The Indonesian Supreme Court decided that the 2017 workers strike at the Grasberg Mine run by PT Freeport Indonesia (PTFI) was legal. About 8,300 PTFI workers have been fighting for their rights after being fired for participating in the strike. The judges ruled that PTFI’s action to terminate the employment of the three labour representatives, Tri Puspital, Deminaus Yonasen May and Muhammad Anwar, must be declared invalid and the workers must be re-employed.
According to a press release by the Papuan Legal Aid Institute (LBH) dating 28 November 2021, PTFI filed a lawsuit against the three labour representatives to the Industrial Relations Court in Jayapura in 2021. The judges ruled that the termination of work was valid. Thereupon, the labour representatives filed an appeal against the verdict to the supreme court, which overruled the Industrial Relations Court’s verdict. The judges considered the workers strike as a legal activity protected under by Article 28 of Law No 21/ 2000 concerning Trade Unions/Labour Unions in conjunction with the provisions of Article 153 (1) g of Law No 13/2003 concerning Manpower.
LBH Papua, as the Legal Counsel for thousands of striking PTFI workers calls upon:
1. The Leaders of PTFI to immediately activate basic salaries, insurance and re-employ workers who had been fired because they participated in the strike;
2. The Governor of Papua Province to immediately order the Management of PTFI to implement the Papuan Governor’s letter No 540/14807/SET, regarding: Affirmation of PTFI, dated 19 December 2018;
3. The Chairperson of the Papuan Parliament (DPRP) to immediately fulfil his promise to form a special committee to solve the concerning the fate of thousands striking of workers;
4. The Chairperson of the Papuan People’s Assembly (MRP) to immediately fulfil his promise to solve the problem concerning the fate of thousands striking of workers.
The Grasberg mine holds the world’s largest known gold deposit and second-largest copper reserve. It is located in the Mimika Regency, Papua Province, at an altitude of 4.270 metres in the Sudirman Mountain Range. Over the past few years, PTFI has been criticised for fuelling armed conflicts in Mimika, resulting in large-scale environmental degradation and multiple human rights violations.
In February 2017, the company initiated mass lay-offs without entering into negotiation with the workers’ union, to which the company’s workers responded by going on strike.

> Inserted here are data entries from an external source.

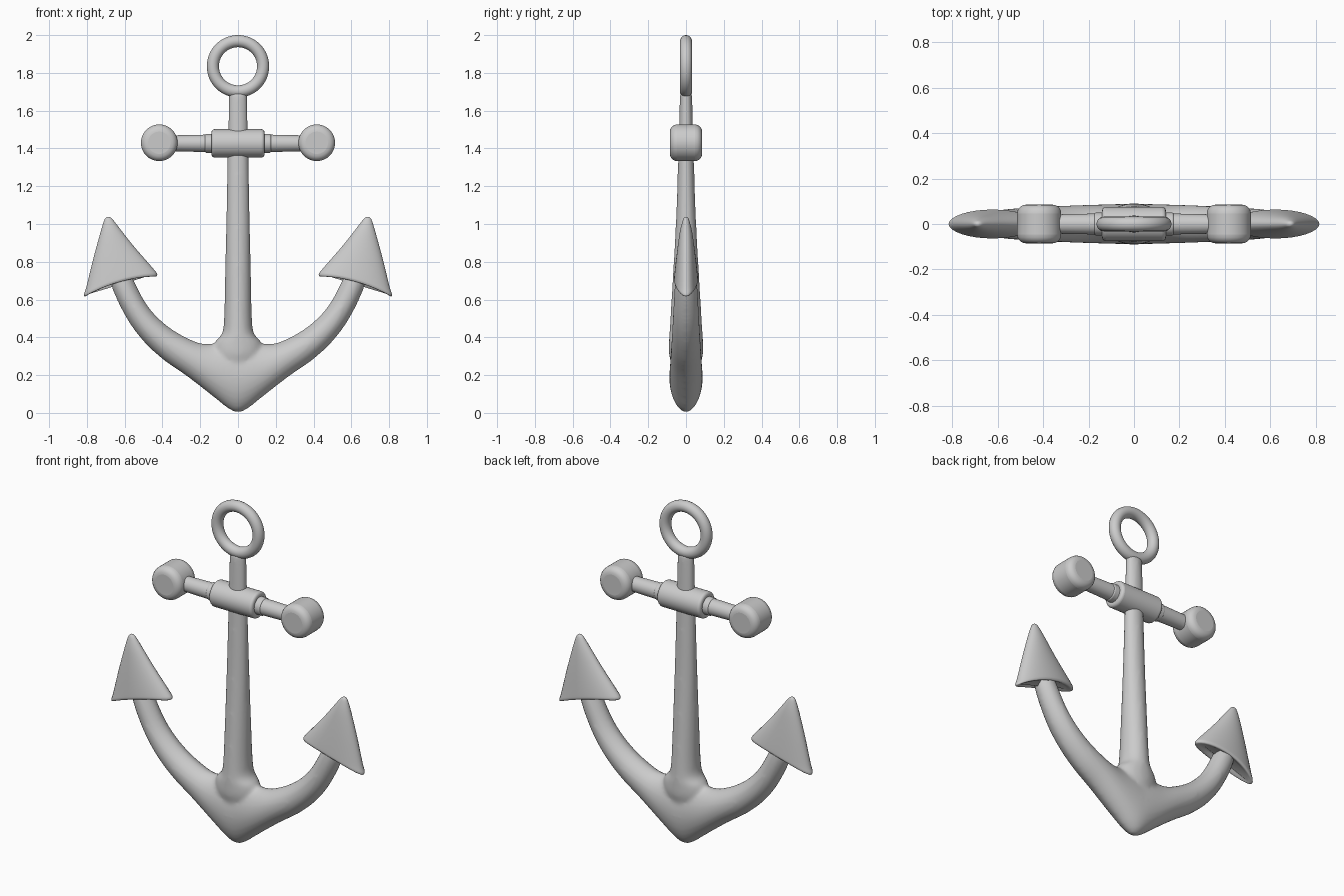
import bpy, bmesh, math
from mathutils import Vector

if "Cube" in bpy.data.objects:
    bpy.data.objects.remove(bpy.data.objects["Cube"])


def smooth(ob, angle=40):
    bpy.ops.object.select_all(action='DESELECT')
    ob.select_set(True)
    bpy.context.view_layer.objects.active = ob
    bpy.ops.object.shade_smooth_by_angle(angle=math.radians(angle))


def catmull(rows, steps):
    """Smoothly interpolate rows of numbers."""
    out = []
    for i in range(len(rows) - 1):
        quad = [rows[max(0, min(len(rows) - 1, i + k))] for k in (-1, 0, 1, 2)]
        for s in range(steps):
            t = s / steps
            out.append([0.5 * (2*b + (c - a)*t + (2*a - 5*b + 4*c - d)*t*t
                               + (3*b - a - 3*c + d)*t**3) for a, b, c, d in zip(*quad)])
    out.append(list(rows[-1]))
    return out


def loft(bm, rows, steps=6, n=32, power=1.0):
    """Rows: two edge points in xz, half depth in y, bow of the middle in z."""
    rings = []
    for ax, az, bx, bz, depth, bow in catmull(rows, steps):
        ring = []
        for k in range(n):
            a = 2 * math.pi * k / n
            c, s = math.cos(a), math.sin(a)
            y = depth * math.copysign(abs(s)**power, s)
            ring.append(bm.verts.new(((ax + bx)/2 + (bx - ax)/2*c, y,
                                      (az + bz)/2 + (bz - az)/2*c + bow*(1 - c*c))))
        rings.append(ring)
    for r0, r1 in zip(rings, rings[1:]):
        for k in range(n):
            j = (k + 1) % n
            bm.faces.new((r0[k], r0[j], r1[j], r1[k]))
    bm.faces.new(rings[0])
    bm.faces.new(rings[-1])


def finish(name, bm):
    bmesh.ops.recalc_face_normals(bm, faces=bm.faces)
    me = bpy.data.meshes.new(name)
    bm.to_mesh(me)
    bm.free()
    ob = bpy.data.objects.new(name, me)
    bpy.context.collection.objects.link(ob)
    return ob


def drum(name, loc, axis, r1, r2, length, bevel=0.0):
    """Cylinder or cone along an axis with rounded rims."""
    bm = bmesh.new()
    bmesh.ops.create_cone(bm, cap_ends=True, segments=48, radius1=r1, radius2=r2, depth=length)
    ob = finish(name, bm)
    ob.location = loc
    ob.rotation_euler = Vector(axis).to_track_quat('Z', 'Y').to_euler()
    if bevel:
        m = ob.modifiers.new("Bevel", 'BEVEL')
        m.width, m.segments = bevel, 5
        m.limit_method, m.angle_limit = 'ANGLE', math.radians(40)
    smooth(ob)
    return ob


# Shank and curved arms, blended into one body
half = [(0.06, 0.37, 0.05, 0.022, 0.088), (0.15, 0.365, 0.13, 0.085, 0.086),
        (0.22, 0.375, 0.265, 0.19, 0.083), (0.33, 0.43, 0.40, 0.285, 0.078),
        (0.42, 0.50, 0.51, 0.39, 0.073), (0.49, 0.585, 0.595, 0.51, 0.067),
        (0.555, 0.71, 0.67, 0.67, 0.058), (0.60, 0.82, 0.69, 0.79, 0.035)]
arm = [(-a, b, -c, d, e, 0) for a, b, c, d, e in reversed(half)]
arm += [(0, 0.37, 0, 0.002, 0.088, 0)]
arm += [(a, b, c, d, e, 0) for a, b, c, d, e in half]
shank = [(1.70, 0.049, 0.032), (1.30, 0.057, 0.043), (1.0, 0.063, 0.054), (0.7, 0.069, 0.071),
         (0.5, 0.074, 0.083), (0.42, 0.085, 0.088), (0.37, 0.125, 0.09), (0.30, 0.13, 0.088),
         (0.2, 0.08, 0.06)]
bm = bmesh.new()
loft(bm, arm, power=1.15)
loft(bm, [(-w, z, w, z, d, 0) for z, w, d in shank])
body = finish("shank_and_arms", bm)
m = body.modifiers.new("Blend", 'REMESH')
m.mode, m.voxel_size, m.use_smooth_shade = 'VOXEL', 0.011, True
m = body.modifiers.new("Soften", 'SMOOTH')
m.factor, m.iterations = 0.5, 8

# Ring at the top
bpy.ops.mesh.primitive_torus_add(location=(0, 0, 1.835), rotation=(math.pi/2, 0, 0),
                                 major_radius=0.133, minor_radius=0.032,
                                 major_segments=64, minor_segments=20)
ring = bpy.context.object
ring.name = "top_ring"
smooth(ring)

# Stock collar around the shank
drum("stock_collar", (0, 0, 1.427), (1, 0, 0), 0.075, 0.075, 0.28, 0.016)

# Flukes: tip to barbs, with a hollowed base
fluke = [(0.680, 1.037, 0.694, 1.037, 0.006, 0), (0.664, 1.025, 0.708, 1.020, 0.016, 0),
         (0.625, 0.975, 0.731, 0.945, 0.032, 0), (0.55, 0.88, 0.765, 0.82, 0.048, 0),
         (0.45, 0.765, 0.802, 0.67, 0.062, 0.01), (0.428, 0.735, 0.815, 0.628, 0.062, 0.02),
         (0.436, 0.722, 0.810, 0.617, 0.052, 0.025), (0.47, 0.725, 0.79, 0.628, 0.03, 0.03)]

for side, s in (("left", -1), ("right", 1)):
    drum(side + "_stock_ring", (s*0.15, 0, 1.427), (s, 0, 0), 0.05, 0.05, 0.05, 0.008)
    drum(side + "_stock_rod", (s*0.26, 0, 1.427), (s, 0, 0), 0.046, 0.042, 0.20)
    drum(side + "_stock_knob", (s*0.417, 0, 1.43), (0, 1, 0), 0.097, 0.097, 0.17, 0.038)
    bm = bmesh.new()
    loft(bm, [(s*a, b, s*c, d, e, f) for a, b, c, d, e, f in fluke], steps=5)
    smooth(finish(side + "_fluke", bm), 60)
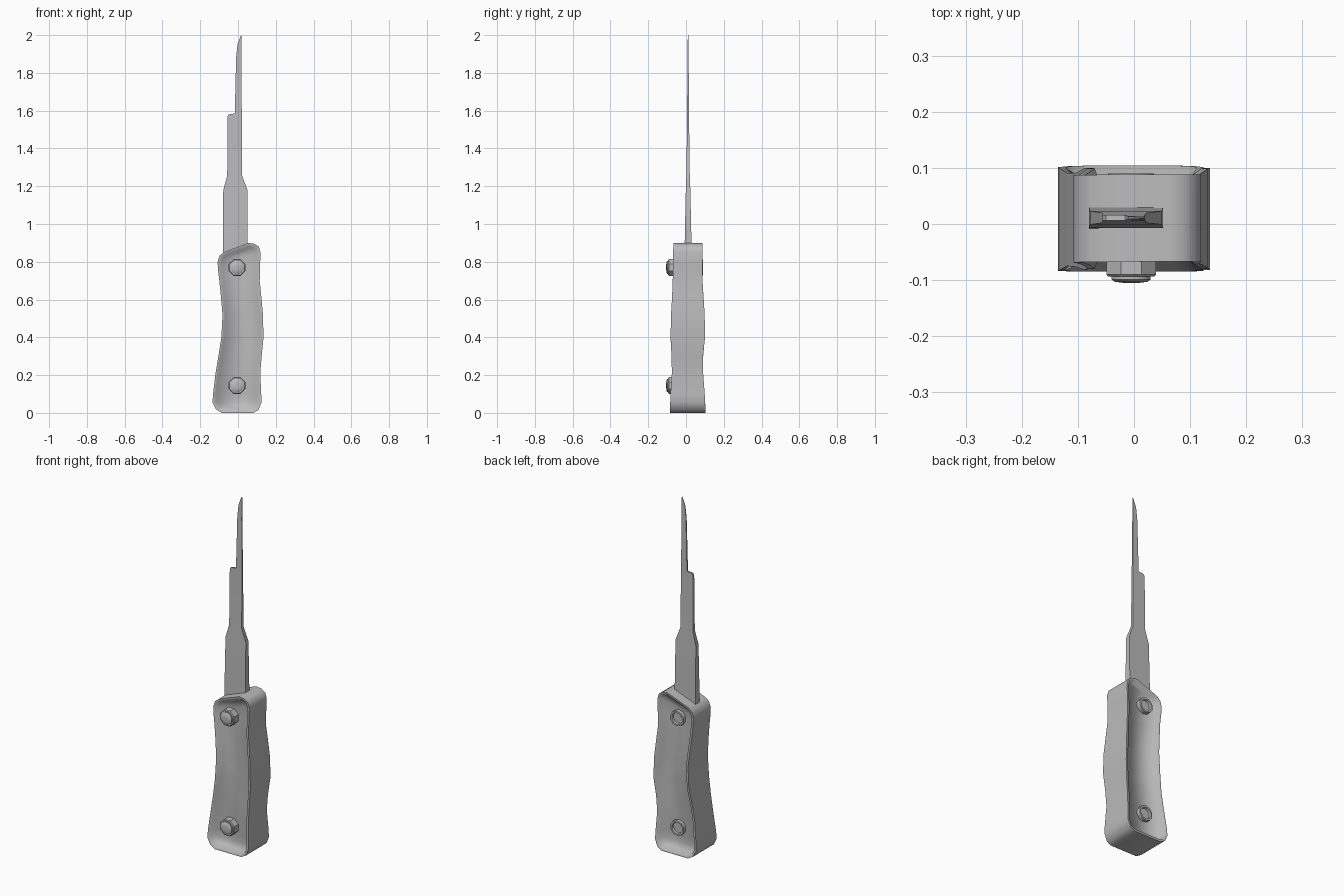
import bpy, bmesh, math
from mathutils import Vector

if "Cube" in bpy.data.objects:
    bpy.data.objects.remove(bpy.data.objects["Cube"])

metal = bpy.data.materials.new("grey metal")
metal.diffuse_color = (0.5, 0.5, 0.5, 1)
metal.use_nodes = True
metal.node_tree.nodes["Principled BSDF"].inputs["Base Color"].default_value = metal.diffuse_color


def finish(name, bm, angle=40):
    bmesh.ops.recalc_face_normals(bm, faces=bm.faces)
    mesh = bpy.data.meshes.new(name)
    bm.to_mesh(mesh)
    bm.free()
    mesh.materials.append(metal)
    ob = bpy.data.objects.new(name, mesh)
    bpy.context.collection.objects.link(ob)
    bpy.ops.object.select_all(action='DESELECT')
    ob.select_set(True)
    bpy.context.view_layer.objects.active = ob
    bpy.ops.object.shade_smooth_by_angle(angle=math.radians(angle))
    return ob


def lerp(table, z):
    for (z0, v0), (z1, v1) in zip(table, table[1:]):
        if z <= z1:
            t = max(0, (z - z0) / (z1 - z0))
            return v0 + (v1 - v0) * t
    return table[-1][1]


def bridge(bm, a, b):
    n = len(a)
    for i in range(n):
        j = (i + 1) % n
        bm.faces.new((a[i], a[j], b[j], b[i]))


# Handle: wavy outline, left and right edges paired from bottom to top
LEFT = [(-.085, 0), (-.117, .018), (-.135, .055), (-.132, .1), (-.119, .21), (-.104, .3),
        (-.088, .4), (-.082, .52), (-.091, .62), (-.099, .7), (-.106, .76),
        (-.108, .80), (-.098, .832), (-.077, .85), (-.05, .861)]
RIGHT = [(.08, 0), (.108, .015), (.124, .055), (.123, .1), (.118, .21), (.125, .3),
         (.135, .4), (.132, .52), (.123, .62), (.115, .7), (.117, .78),
         (.119, .85), (.110, .88), (.087, .895), (.055, .90)]
FRONT = [(0, -.085), (.1, -.082), (.24, -.073), (.44, -.084), (.66, -.071), (.9, -.067)]
BACK = [(0, .104), (.1, .099), (.26, .087), (.42, .102), (.52, .099), (.7, .087), (.9, .088)]
outline = [Vector(p) for p in RIGHT + LEFT[::-1]]


def inset(d):
    out = []
    n = len(outline)
    for i, p in enumerate(outline):
        e0 = (p - outline[i - 1]).normalized()
        e1 = (outline[(i + 1) % n] - p).normalized()
        n0, n1 = Vector((-e0.y, e0.x)), Vector((-e1.y, e1.x))
        m = (n0 + n1).normalized()
        out.append(p + m * d / max(.5, m.dot(n0)))
    return out


bm = bmesh.new()
outer = []
for table, floor in ((FRONT, -.052), (BACK, .068)):
    previous = None
    for d, sunk in ((0, 0), (.012, 0), (.023, 1)):
        ring = [bm.verts.new((q.x, floor if sunk else lerp(table, p.y), q.y))
                for p, q in zip(outline, inset(d))]
        if previous:
            bridge(bm, previous, ring)
        else:
            outer.append(ring)
        previous = ring
    # recess floor as strips across the handle
    n = len(previous)
    for i in range(n // 2 - 1):
        bm.faces.new((previous[i], previous[i + 1], previous[n - 2 - i], previous[n - 1 - i]))
bridge(bm, *outer)
finish("handle", bm, 75)

# Blade: tapering stepped strip (z left, x left, z right, x right, half thickness)
SECTIONS = [(.83, -.080, .83, .052, .019), (.95, -.080, .95, .051, .017),
            (1.18, -.078, 1.18, .050, .012), (1.255, -.057, 1.255, .022, .009),
            (1.57, -.056, 1.57, .02, .005), (1.58, -.050, 1.58, .02, .005),
            (1.585, -.017, 1.59, .02, .005), (1.88, -.010, 1.88, .018, .003),
            (1.95, -.003, 1.95, .018, .002), (1.99, .012, 2.0, .018, .0015)]
bm = bmesh.new()
previous = None
for zl, xl, zr, xr, t in SECTIONS:
    ring = [bm.verts.new((x, .011 + s * t, z))
            for x, z, s in ((xl, zl, -1), (xr, zr, -1), (xr, zr, 1), (xl, zl, 1))]
    if previous:
        bridge(bm, previous, ring)
    else:
        bm.faces.new(ring)
    previous = ring
bm.faces.new(previous)
finish("blade", bm, 35)


# Bolts: lathed about the y axis, from (radius, y) points
def lathe(name, x, z, profile, sides):
    bm = bmesh.new()
    previous = None
    for r, y in profile:
        ring = [bm.verts.new((x + r * math.cos(a), y, z + r * math.sin(a)))
                for a in (2 * math.pi * (k + .5) / sides for k in range(sides))]
        if previous:
            bridge(bm, previous, ring)
        else:
            bm.faces.new(ring)
        previous = ring
    bm.faces.new(previous)
    finish(name, bm, 40)


for label, z, back in (("upper", .77, .09), ("lower", .145, .088)):
    lathe(label + "_bolt_head", -.005, z, [(.048, -.05), (.048, -.09), (.044, -.094), (.034, -.094)], 8)
    lathe(label + "_bolt_cap", -.005, z, [(.036, -.09), (.036, -.099), (.03, -.103), (.014, -.105)], 12)
    lathe(label + "_nut", -.005, z, [(.043, .06), (.043, back), (.033, back), (.031, back - .012)], 10)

The mining company then crushed the strike through both non-violent and violent interventions, resulting in multiple violations of labour rights and civil rights.
PT FI claimed that the strikes were illegal. The company considered all workers participating in the strike as having ‘voluntarily resigned’. Freeport has continued to deny the legality of the strikes by firing the workers, persuading them to resign, or cutting-off their wages and benefits. In a statement issued on 28 August 2017, Freeport-McMoRan denied the allegations and stated that the company recognises, respects, and promotes human rights. It claimed that all actions taken by PT FI were in accordance with the Indonesian Labour Code, the applicable Collective Labour Agreement (CLA), and the 2015- 2017 Industry Guidelines (IRG).
PT FI reportedly fired around 8,300 workers participating in the strike against the furlough program. The consequences of rights violations against those workers have had a significant impact in the lives of their families. Besides the financial implications, there are negative consequences in the fields of education and health. Former employees reported that PT FI, terminated their social security contributions and passed on the names of laid-off workers to local banks, making it difficult for them to access credit.
In early September 2020, the Timika Branch Office for Chemistry and Mining of the SPKEP SPSI published a press release, according to which 72 former PT FI labourers and their close relatives passed away between 2017 and 2020 after the company conducted the mass lay-offs.